In the below table, we let you know which sleeping position is most suitable under certain circumstances. The three primary sleeping positions are outlined below:
|Positions to try
|Low Back Pain
|Try sandwiching a pillow between your knees when you sleep on your side to improve the alignment of your spine.
|If you sleep on your side, use a thicker pillow; if you sleep on your back, use a thinner pillow.
|Sleep Apnea, Snoring
|Try placing a pillow behind your pelvis, and think about placing a narrower cushion under your head if you sleep on your stomach.
|It's possible that sleeping on your left side will benefit you more than sleeping on your right.
|Try utilizing a wedge cushion or body pillow to enhance your comfort.
|Use an additional cushion to elevate your head to aid with drainage.
|Hip or Knee Pain
|To relieve strain on your spine, try putting a cushion beneath your knees.
When to Think About Changing Your Sleep Position
If your current sleep position regularly leaves you feeling sore, achy, or uncomfortable, it's worth exploring a change. Back sleeping can be a good alternative for reducing neck, shoulder, and back pain, but it's not ideal in all cases. If you have persistent heartburn, snoring, or sleep apnea. Back sleeping can worsen these conditions.
Some health conditions benefit from specific sleep positions. For example, side sleeping can help alleviate snoring and sleep apnea, while left-side sleeping may ease heartburn and acid reflux.
Is it better to sleep on your side or back?
The ideal sleeping posture supports a normal spine alignment from your hips to your head. What it means for you depends on your comfort level and unique health circumstances.
That being said, some postures are thought to be healthier than others. In particular, it is thought to be better to sleep on your back or side than on your stomach. It's simpler to maintain your spine balanced and supported in any of these sleeping positions, which releases pressure from the spine and allows your muscles to unwind and heal.
What sleeping position is best for breathing?
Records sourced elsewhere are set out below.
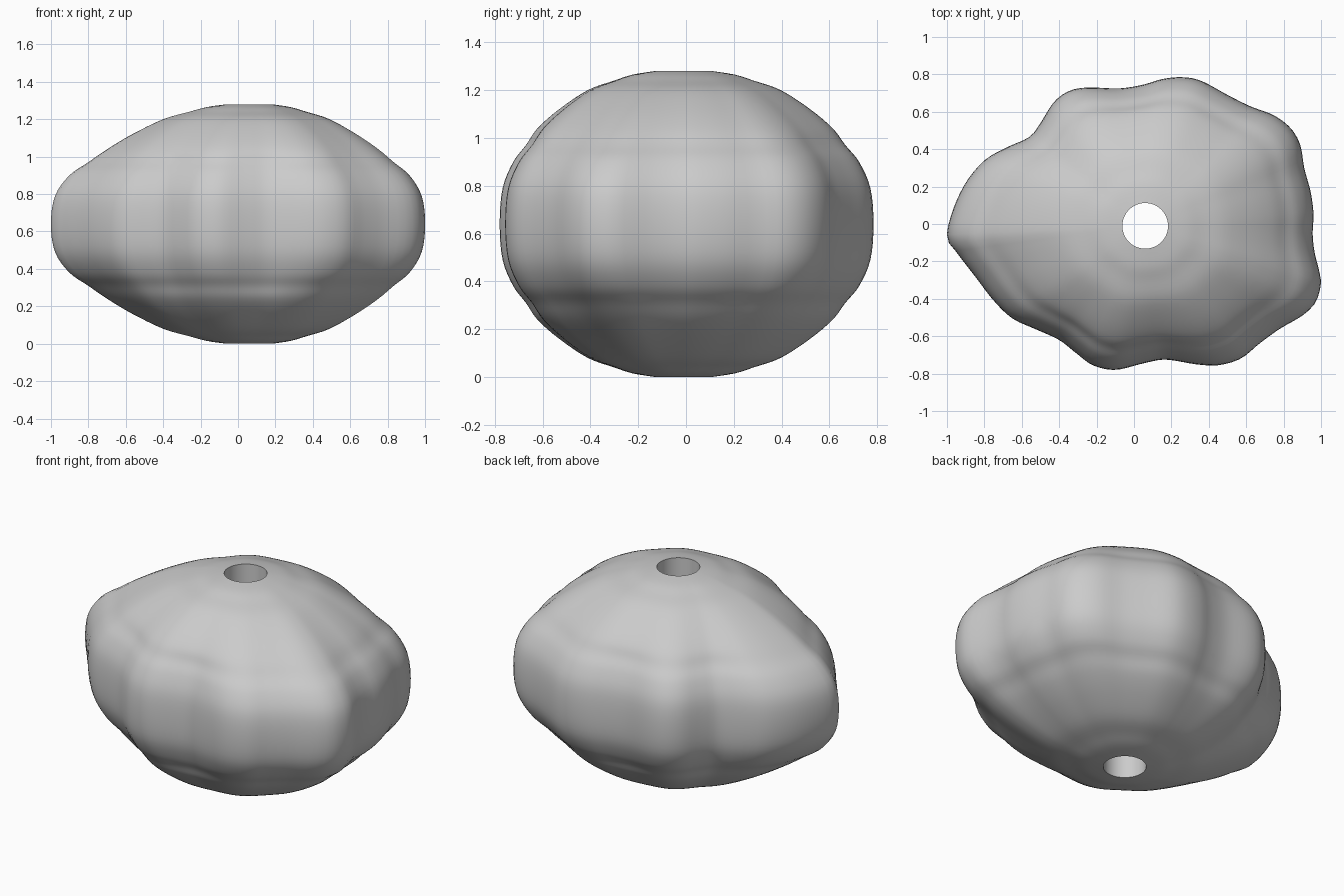
import bpy, bmesh, math
from mathutils import Vector

if "Cube" in bpy.data.objects:
    bpy.data.objects.remove(bpy.data.objects["Cube"])

CX, CY, MID = 0.06, -0.01, 0.64   # hole axis and mid height
HOLE = 0.122                      # hole radius
SEG = 144

# Lobed outline of the widest section (x, y)
OUTLINE = [(-1, -.07), (-.97, .07), (-.9, .22), (-.8, .34), (-.68, .41), (-.56, .465),
           (-.5, .54), (-.43, .65), (-.35, .71), (-.25, .73), (-.08, .725), (.05, .745),
           (.15, .775), (.26, .785), (.36, .765), (.5, .69), (.62, .63), (.75, .58),
           (.84, .51), (.89, .42), (.91, .3), (.945, .17), (.96, .05), (.955, -.05),
           (.965, -.15), (.99, -.25), (1, -.32), (.97, -.42), (.9, -.49), (.78, -.56),
           (.67, -.64), (.57, -.72), (.45, -.755), (.33, -.75), (.17, -.725), (.05, -.745),
           (-.1, -.78), (-.22, -.755), (-.31, -.69), (-.4, -.62), (-.52, -.565),
           (-.65, -.505), (-.75, -.41), (-.85, -.28), (-.95, -.15)]

# Height from the middle, round part of the radius, share of the lobed outline
PROFILE = [(.64, HOLE, 0), (.625, .185, .04), (.6, .225, .09), (.56, .264, .185),
           (.48, .265, .34), (.4, .24, .49), (.33, .14, .68), (.26, .06, .85),
           (.15, .015, .965), (0, 0, 1)]


def spline(p, q, r, s, t):
    """Smooth curve through q and r."""
    return 0.5 * (2 * q + (r - p) * t + (2 * p - 5 * q + 4 * r - s) * t * t
                  + (3 * q - p - 3 * r + s) * t ** 3)


# Outline resampled as a radius at even angles
pts = [Vector((x - CX, y - CY)) for x, y in OUTLINE]
n = len(pts)
polar = []
for i in range(n):
    for k in range(8):
        v = spline(pts[i - 1], pts[i], pts[(i + 1) % n], pts[(i + 2) % n], k / 8)
        polar.append((math.atan2(v.y, v.x) % math.tau, v.length))
polar.sort()
polar = [(polar[-1][0] - math.tau, polar[-1][1])] + polar + [(polar[0][0] + math.tau, polar[0][1])]


def radius(a):
    for (a0, r0), (a1, r1) in zip(polar, polar[1:]):
        if a0 <= a <= a1:
            return r0 + (r1 - r0) * (a - a0) / max(a1 - a0, 1e-9)


angles = [math.tau * i / SEG for i in range(SEG)]
lobes = [radius(a) for a in angles]

# Full profile, mirrored below the middle and refined
half = [Vector(p) for p in PROFILE]
full = half + [Vector((-p.x, p.y, p.z)) for p in reversed(half[:-1])]
rows = []
for i in range(len(full) - 1):
    p, s = full[max(i - 1, 0)], full[min(i + 2, len(full) - 1)]
    rows += [spline(p, full[i], full[i + 1], s, k / 4) for k in range(4)]
rows.append(full[-1])

# Bead body: stacked rings, closed through the hole wall
bm = bmesh.new()
rings = []
for h, a, b in rows:
    rings.append([bm.verts.new((CX + (a + b * r) * math.cos(t), CY + (a + b * r) * math.sin(t), MID + h))
                  for t, r in zip(angles, lobes)])
for j, upper in enumerate(rings):
    lower = rings[(j + 1) % len(rings)]
    for i in range(SEG):
        k = (i + 1) % SEG
        bm.faces.new((upper[i], lower[i], lower[k], upper[k]))
bmesh.ops.recalc_face_normals(bm, faces=bm.faces)
mesh = bpy.data.meshes.new("bead_body")
bm.to_mesh(mesh)
bm.free()

grey = bpy.data.materials.new("light grey")
grey.diffuse_color = (0.6, 0.6, 0.6, 1)
grey.use_nodes = True
grey.node_tree.nodes["Principled BSDF"].inputs["Base Color"].default_value = grey.diffuse_color
mesh.materials.append(grey)
bead = bpy.data.objects.new("bead_body", mesh)
bpy.context.collection.objects.link(bead)
bpy.context.view_layer.objects.active = bead
bead.select_set(True)
bpy.ops.object.shade_smooth_by_angle(angle=math.radians(40))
Side sleeping is often recommended as the best posture for breathing difficulties such as snoring and pauses in breathing caused by obstructive sleep apnea.
Is sleeping on your stomach dangerous for your back?
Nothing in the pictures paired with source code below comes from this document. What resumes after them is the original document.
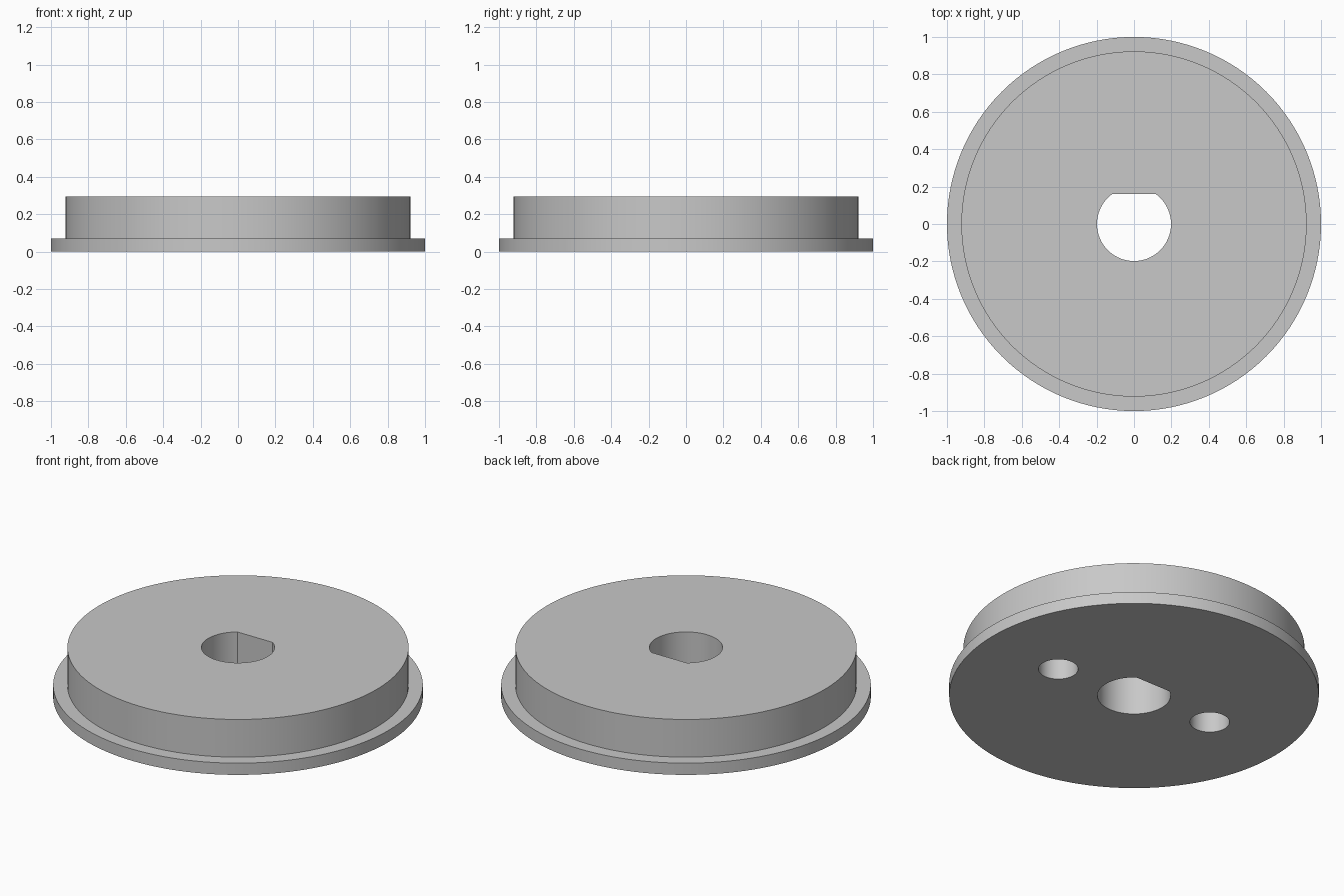
import bpy
import bmesh
from math import cos, sin, pi, radians, acos

if "Cube" in bpy.data.objects:
    bpy.data.objects.remove(bpy.data.objects["Cube"], do_unlink=True)

# Single plain grey
grey = bpy.data.materials.new("plain grey")
grey.use_nodes = True
colour = (0.58, 0.58, 0.58, 1)
grey.diffuse_color = colour
grey.node_tree.nodes["Principled BSDF"].inputs["Base Color"].default_value = colour

FLANGE_TOP, HEIGHT = 0.07, 0.295
POCKET_DEPTH = 0.22


def arc(radius, start=0.0, sweep=2 * pi, count=128, centre=(0, 0)):
    """Points along an arc; a full sweep gives a closed circle."""
    steps = count if sweep >= 2 * pi else count - 1
    return [(centre[0] + radius * cos(start + sweep * i / steps),
             centre[1] + radius * sin(start + sweep * i / steps))
            for i in range(count)]


def loft(name, layers):
    """Join matching outlines, given as (points, z), into a closed solid."""
    bm = bmesh.new()
    rings = [[bm.verts.new((x, y, z)) for x, y in pts] for pts, z in layers]
    for low, high in zip(rings, rings[1:]):
        for i in range(len(low)):
            j = (i + 1) % len(low)
            bm.faces.new((low[i], low[j], high[j], high[i]))
    bm.faces.new(rings[0][::-1])
    bm.faces.new(rings[-1])
    mesh = bpy.data.meshes.new(name)
    bm.to_mesh(mesh)
    bm.free()
    mesh.materials.append(grey)
    obj = bpy.data.objects.new(name, mesh)
    bpy.context.collection.objects.link(obj)
    return obj


# Disc with a thin flange around its base
rim, drum = arc(1.0), arc(0.923)
body = loft("flanged_disc", [(rim, 0), (rim, FLANGE_TOP),
                             (drum, FLANGE_TOP), (drum, HEIGHT)])

# D-shaped shaft hole, flat towards the back
half_flat = acos(0.16 / 0.198)
d_outline = arc(0.198, pi / 2 + half_flat, 2 * pi - 2 * half_flat, 64)
cutters = [loft("shaft_hole_cutter", [(d_outline, -0.1), (d_outline, HEIGHT + 0.1)])]

# Two blind round pockets in the underside
for side, angle in (("left", radians(-5)), ("right", radians(175))):
    circle = arc(0.107, count=48, centre=(0.5 * cos(angle), 0.5 * sin(angle)))
    cutters.append(loft(side + "_pocket_cutter", [(circle, -0.1), (circle, POCKET_DEPTH)]))

# Cut the holes, then drop the cutters
bpy.ops.object.select_all(action="DESELECT")
bpy.context.view_layer.objects.active = body
body.select_set(True)
for cutter in cutters:
    cutter.hide_render = True
    mod = body.modifiers.new(cutter.name, "BOOLEAN")
    mod.operation = "DIFFERENCE"
    mod.solver = "EXACT"
    mod.object = cutter
    bpy.ops.object.modifier_apply(modifier=mod.name)
    bpy.data.objects.remove(cutter, do_unlink=True)

bpy.ops.object.shade_smooth_by_angle(angle=radians(30))
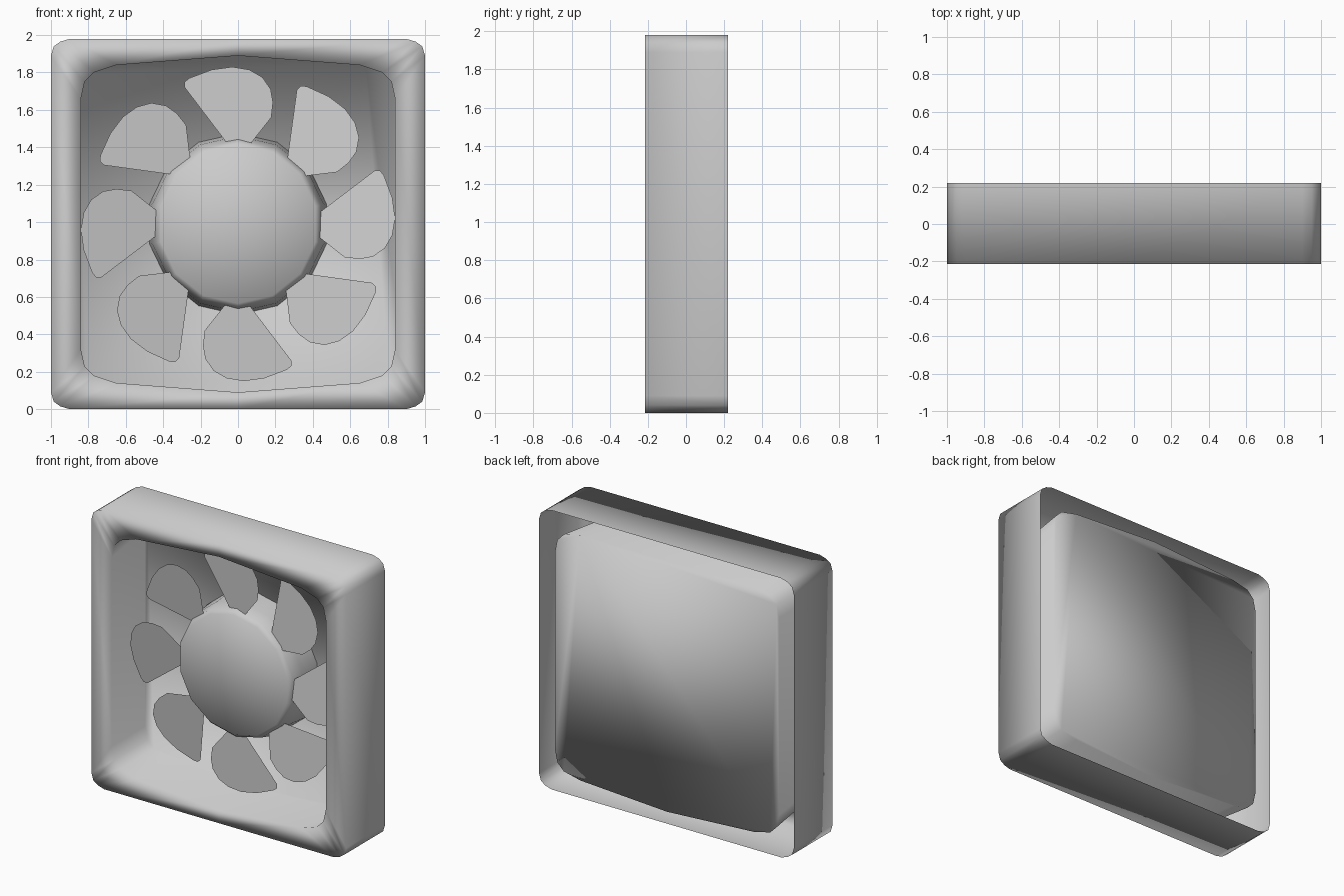
import bpy, bmesh, math

if "Cube" in bpy.data.objects:
    bpy.data.objects.remove(bpy.data.objects["Cube"])

CZ = 0.99  # height of the fan axis


def finish(name, bm, smooth=None):
    me = bpy.data.meshes.new(name)
    bm.to_mesh(me)
    bm.free()
    ob = bpy.data.objects.new(name, me)
    bpy.context.collection.objects.link(ob)
    if smooth is not None:
        bpy.ops.object.select_all(action='DESELECT')
        ob.select_set(True)
        bpy.context.view_layer.objects.active = ob
        bpy.ops.object.shade_smooth_by_angle(angle=math.radians(smooth))
    return ob


def outline(quarter):
    """Mirror a quarter outline (ending on x = 0) into a full closed loop."""
    half = quarter + [(-x, z) for x, z in reversed(quarter[:-1])]
    return half + [(-x, -z) for x, z in half]


def bridge(bm, a, b):
    n = len(a)
    for i in range(n):
        j = (i + 1) % n
        bm.faces.new((a[i], a[j], b[j], b[i]))


# housing: outer wall, front lip and recessed tub, open gap at the rear
outer = outline([(1, .9), (.985, .95), (.95, .975), (.9, .99), (0, .99)])
inner = outline([(.84, .67), (.82, .76), (.77, .81), (.65, .85), (0, .9)])
tub = outline([(.88, .70), (.86, .79), (.81, .84), (.68, .87), (0, .91)])
bm = bmesh.new()
loops = []
for pts, y in ((outer, .22), (outer, -.215), (inner, -.215), (tub, .213)):
    loops.append([bm.verts.new((x, y, CZ + z)) for x, z in pts])
for a, b in zip(loops, loops[1:]):
    bridge(bm, a, b)
bm.faces.new(loops[-1])
bmesh.ops.recalc_face_normals(bm, faces=bm.faces)
finish("housing", bm, 100)

# hub: 14-sided, slightly tapered and domed
SIDES = 14
bm = bmesh.new()
rings = []
for r, y in ((.485, .21), (.47, .06), (.45, -.02), (.425, -.05)):
    rings.append([bm.verts.new((r * math.sin(2 * math.pi * i / SIDES), y,
                                CZ + r * math.cos(2 * math.pi * i / SIDES)))
                  for i in range(SIDES)])
for a, b in zip(rings, rings[1:]):
    bridge(bm, a, b)
tip = bm.verts.new((0, -.065, CZ))
for i in range(SIDES):
    bm.faces.new((rings[-1][i], rings[-1][(i + 1) % SIDES], tip))
bmesh.ops.recalc_face_normals(bm, faces=bm.faces)
finish("hub", bm, 50)

# blades: flat pitched plates, outline drawn for the top one
blade = [(-.05, .42), (-.285, .73), (-.285, .76), (-.26, .78), (-.14, .825),
         (-.03, .84), (.06, .825), (.13, .785), (.175, .72), (.187, .65),
         (.178, .57), (.06, .42)]
pitch = math.tan(math.radians(8))
for k in range(8):
    a = k * math.pi / 4
    c, s = math.cos(a), math.sin(a)
    bm = bmesh.new()
    bm.faces.new([bm.verts.new((x * c + z * s, -.01 - x * pitch, CZ - x * s + z * c))
                  for x, z in reversed(blade)])
    finish(f"blade_{k + 1}", bm)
Sleeping on your stomach stresses your back and spine. This is because the majority of your weight is distributed throughout your body. This makes maintaining a neutral spine posture while sleeping challenging. Stress on the spine puts additional strain on other tissues in your body.
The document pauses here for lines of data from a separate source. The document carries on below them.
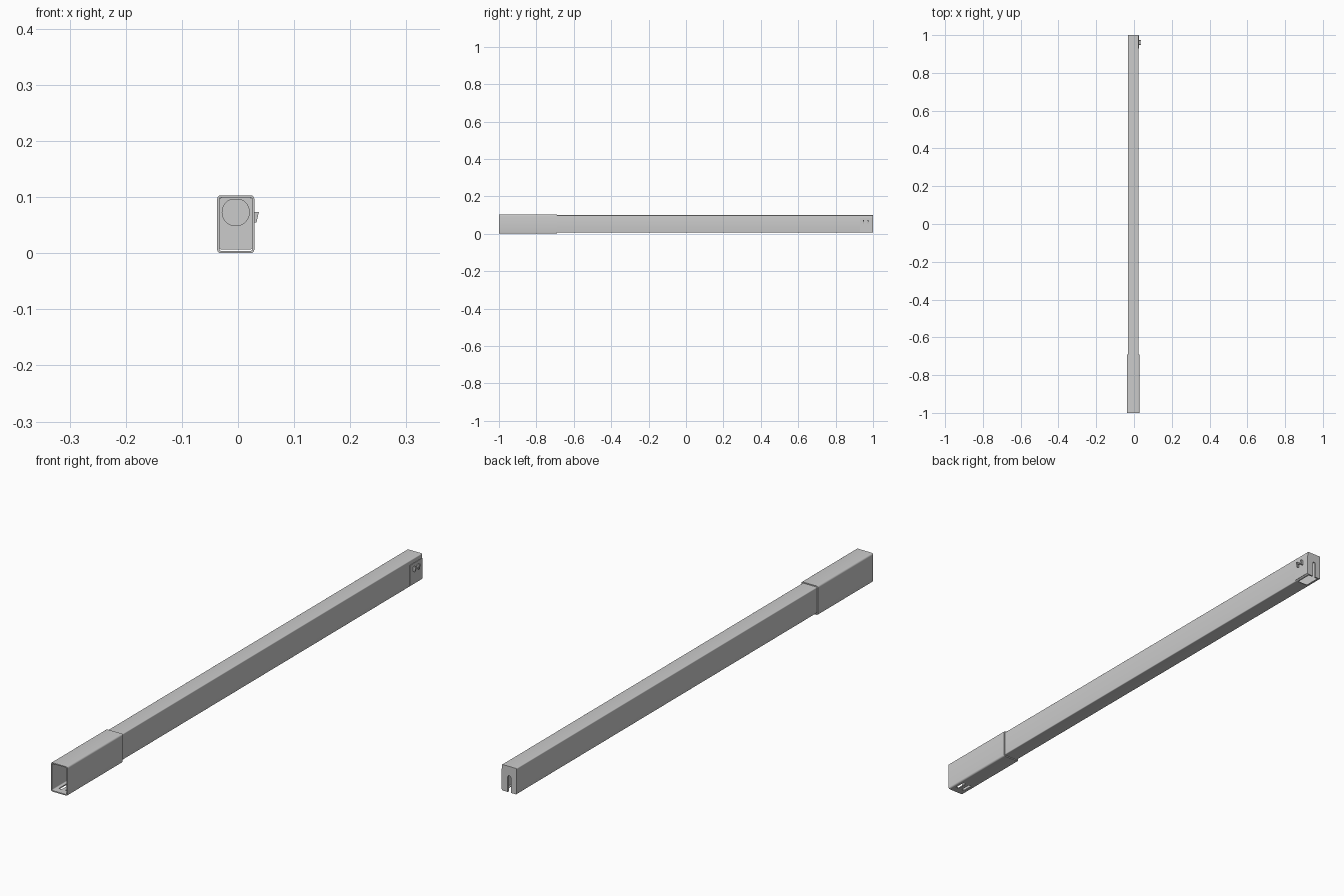
import bpy, bmesh, math

if "Cube" in bpy.data.objects:
    bpy.data.objects.remove(bpy.data.objects["Cube"])

CX = -0.004  # tube axis; the latch makes the overall width lopsided


def rrect(x0, x1, z0, z1, r, n=5):
    """Rounded rectangle outline in the xz plane."""
    pts = []
    for cx, cz, a0 in ((x1 - r, z1 - r, 0), (x0 + r, z1 - r, 90),
                       (x0 + r, z0 + r, 180), (x1 - r, z0 + r, 270)):
        for i in range(n):
            a = math.radians(a0 + 90 * i / (n - 1))
            pts.append((cx + r * math.cos(a), cz + r * math.sin(a)))
    return pts


def finish(name, bm):
    bmesh.ops.recalc_face_normals(bm, faces=bm.faces)
    me = bpy.data.meshes.new(name)
    bm.to_mesh(me)
    bm.free()
    ob = bpy.data.objects.new(name, me)
    bpy.context.collection.objects.link(ob)
    return ob


def extrude(name, outer, y0, y1, inner=None):
    """Extrude an xz outline along y, solid or as a hollow tube."""
    bm = bmesh.new()

    def ring(p, y):
        return [bm.verts.new((x, y, z)) for x, z in p]

    def bridge(a, b):
        for i in range(len(a)):
            j = (i + 1) % len(a)
            bm.faces.new((a[i], a[j], b[j], b[i]))

    a, b = ring(outer, y0), ring(outer, y1)
    bridge(a, b)
    if inner:
        c, d = ring(inner, y0), ring(inner, y1)
        bridge(c, d)
        bridge(a, c)
        bridge(b, d)
    else:
        bm.faces.new(a)
        bm.faces.new(b)
    return finish(name, bm)


def box(name, x0, x1, y0, y1, z0, z1):
    return extrude(name, [(x0, z0), (x1, z0), (x1, z1), (x0, z1)], y0, y1)


def cut(ob, cutter):
    cutter.hide_render = True
    m = ob.modifiers.new("cut", 'BOOLEAN')
    m.operation, m.solver, m.object = 'DIFFERENCE', 'EXACT', cutter
    bpy.context.view_layer.objects.active = ob
    bpy.ops.object.modifier_apply(modifier=m.name)
    bpy.data.objects.remove(cutter)


def smooth(ob):
    bpy.ops.object.select_all(action='DESELECT')
    ob.select_set(True)
    bpy.context.view_layer.objects.active = ob
    bpy.ops.object.shade_smooth_by_angle(angle=math.radians(30))


# Front sleeve, with adjustment openings in its floor
sleeve = extrude("sleeve", rrect(-0.037, 0.029, 0, 0.103, 0.006), -1, -0.69,
                 rrect(-0.0332, 0.0252, 0.004, 0.0992, 0.003))
for s in (-1, 1):
    x = CX + s * 0.013
    cut(sleeve, box("hole_cutter", x - 0.006, x + 0.006, -0.975, -0.935, -0.01, 0.01))
smooth(sleeve)

# Long beam
beam = extrude("beam", rrect(-0.0328, 0.0248, 0.0065, 0.0988, 0.003), -0.73, 0.996,
               rrect(-0.0305, 0.0225, 0.009, 0.0965, 0.002))
cut(beam, box("floor_slot_cutter", CX - 0.02, CX + 0.02, 0.935, 1.01, 0, 0.02))
smooth(beam)

# Plate closing the beam inside the sleeve, with a round boss
extrude("inner_plate", rrect(-0.0306, 0.0226, 0.0089, 0.0966, 0.002), -0.728, -0.722)
boss = extrude("round_boss", [(CX + 0.025 * math.cos(i * math.pi / 24),
                               0.073 + 0.025 * math.sin(i * math.pi / 24))
                              for i in range(48)], -0.733, -0.725)
cut(boss, box("boss_trim", -0.1, 0.1, -0.8, -0.6, 0.0966, 0.2))
smooth(boss)

# End cap with a round-topped slot open at the bottom
cap = extrude("end_cap", rrect(-0.0328, 0.0248, 0.0065, 0.0988, 0.003), 0.994, 1.0)
slot = [(CX - 0.006, 0), (CX + 0.006, 0)]
slot += [(CX + 0.006 * math.cos(i * math.pi / 8), 0.06 + 0.006 * math.sin(i * math.pi / 8))
         for i in range(9)]
cut(cap, extrude("slot_cutter", slot, 0.98, 1.01))
smooth(cap)

# Side panel carrying the latch
box("latch_panel", 0.023, 0.0265, 0.93, 0.999, 0.01, 0.083)
# Latch: two hooked ears joined by a crossbar
ear = [(0.026, 0.055), (0.033, 0.055), (0.037, 0.073), (0.028, 0.073), (0.026, 0.069)]
for i, y in enumerate((0.947, 0.970)):
    extrude(f"latch_ear_{i + 1}", ear, y, y + 0.005)
box("latch_crossbar", 0.028, 0.0345, 0.951, 0.971, 0.062, 0.067)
Best Sleeping Position for Back Pain?
The most effective way to avoid back discomfort is to lie flat. Even still, many individuals find it the most difficult approach to achieve deep sleep. Place one cushion behind your head or neck and another beneath your knees for proper spine alignment. However, if you are pregnant, you should avoid this posture since it reduces blood circulation to the heart and fetus.
Best Sleeping Position for Pregnancy?
Most doctors believe that as the abdomen begins to develop, sleeping on the left side with knees bent is the healthiest option. Side sleeping is not only more comfortable, but it also improves blood flow for the pregnant woman and the fetus.
Stomach sleeping is also regarded as safe during early pregnancy, although it becomes difficult at some point, generally during the second trimester.
Is sleeping on your left side bad for your heart?
Sleeping on your left side isn't a concern if you don't have any underlying cardiac problems. However, it can induce discomfort and even breathing difficulty in persons with congestive heart failure and other cardiac abnormalities. If it sounds like you, try turning to the right when you hit the sheets.
Choosing the ideal sleeping position depends on your personal comfort, health conditions, and any existing body pains. If you're unsure which position is best for you, experiment with different ones until you find what feels most comfortable. While there's no immediate harm in sleeping in a less-than-optimal position, it may just contribute to pain and discomfort over time.